_What to do_. Throughout the records below, find each line holding "edge" and copy it.

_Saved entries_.

+---+

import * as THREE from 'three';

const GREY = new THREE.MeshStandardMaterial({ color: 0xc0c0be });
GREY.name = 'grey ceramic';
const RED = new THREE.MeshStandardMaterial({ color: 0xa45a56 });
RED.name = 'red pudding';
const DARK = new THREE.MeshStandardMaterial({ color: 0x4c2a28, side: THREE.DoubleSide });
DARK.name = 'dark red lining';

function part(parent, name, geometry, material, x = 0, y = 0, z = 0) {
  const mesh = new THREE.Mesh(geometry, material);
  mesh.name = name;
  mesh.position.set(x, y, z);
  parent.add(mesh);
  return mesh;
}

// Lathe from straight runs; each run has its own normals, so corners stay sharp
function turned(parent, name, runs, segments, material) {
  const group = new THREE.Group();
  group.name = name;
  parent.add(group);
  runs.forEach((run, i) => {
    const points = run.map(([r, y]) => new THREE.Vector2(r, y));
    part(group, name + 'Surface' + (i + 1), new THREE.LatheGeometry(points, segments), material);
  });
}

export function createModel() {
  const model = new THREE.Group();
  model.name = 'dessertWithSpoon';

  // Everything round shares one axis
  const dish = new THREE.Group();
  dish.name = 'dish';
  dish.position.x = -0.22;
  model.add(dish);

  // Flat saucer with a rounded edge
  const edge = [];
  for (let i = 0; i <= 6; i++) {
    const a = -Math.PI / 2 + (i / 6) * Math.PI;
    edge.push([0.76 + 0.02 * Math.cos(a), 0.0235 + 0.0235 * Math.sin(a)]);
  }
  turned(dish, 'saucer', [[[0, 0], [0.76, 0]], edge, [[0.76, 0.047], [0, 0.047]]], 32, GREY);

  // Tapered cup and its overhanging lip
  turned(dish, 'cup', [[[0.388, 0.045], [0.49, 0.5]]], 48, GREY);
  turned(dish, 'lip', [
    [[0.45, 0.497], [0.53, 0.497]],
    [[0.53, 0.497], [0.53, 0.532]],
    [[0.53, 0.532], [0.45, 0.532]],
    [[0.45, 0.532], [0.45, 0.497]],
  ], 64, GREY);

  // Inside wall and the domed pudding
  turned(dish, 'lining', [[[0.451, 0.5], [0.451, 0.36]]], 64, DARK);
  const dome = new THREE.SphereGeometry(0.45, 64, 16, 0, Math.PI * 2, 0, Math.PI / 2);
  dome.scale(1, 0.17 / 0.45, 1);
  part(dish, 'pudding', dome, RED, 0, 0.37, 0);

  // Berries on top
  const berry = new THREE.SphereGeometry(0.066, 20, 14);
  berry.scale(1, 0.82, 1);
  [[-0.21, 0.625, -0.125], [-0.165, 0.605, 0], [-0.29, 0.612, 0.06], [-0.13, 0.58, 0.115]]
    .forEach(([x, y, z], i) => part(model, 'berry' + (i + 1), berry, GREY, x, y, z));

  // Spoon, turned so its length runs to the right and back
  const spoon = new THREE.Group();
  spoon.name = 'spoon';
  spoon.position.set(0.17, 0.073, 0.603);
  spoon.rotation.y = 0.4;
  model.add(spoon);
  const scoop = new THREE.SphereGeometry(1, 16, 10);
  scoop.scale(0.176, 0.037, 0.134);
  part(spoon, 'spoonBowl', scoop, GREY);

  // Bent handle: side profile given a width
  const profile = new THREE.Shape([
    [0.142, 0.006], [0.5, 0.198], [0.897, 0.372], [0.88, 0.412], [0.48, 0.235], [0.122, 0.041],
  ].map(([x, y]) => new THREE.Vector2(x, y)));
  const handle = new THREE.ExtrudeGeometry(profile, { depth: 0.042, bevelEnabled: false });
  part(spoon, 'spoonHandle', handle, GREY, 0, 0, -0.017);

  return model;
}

+---+

_Output of the exercise_.
  // Flat saucer with a rounded edge
  const edge = [];
    edge.push([0.76 + 0.02 * Math.cos(a), 0.0235 + 0.0235 * Math.sin(a)]);
  turned(dish, 'saucer', [[[0, 0], [0.76, 0]], edge, [[0.76, 0.047], [0, 0.047]]], 32, GREY);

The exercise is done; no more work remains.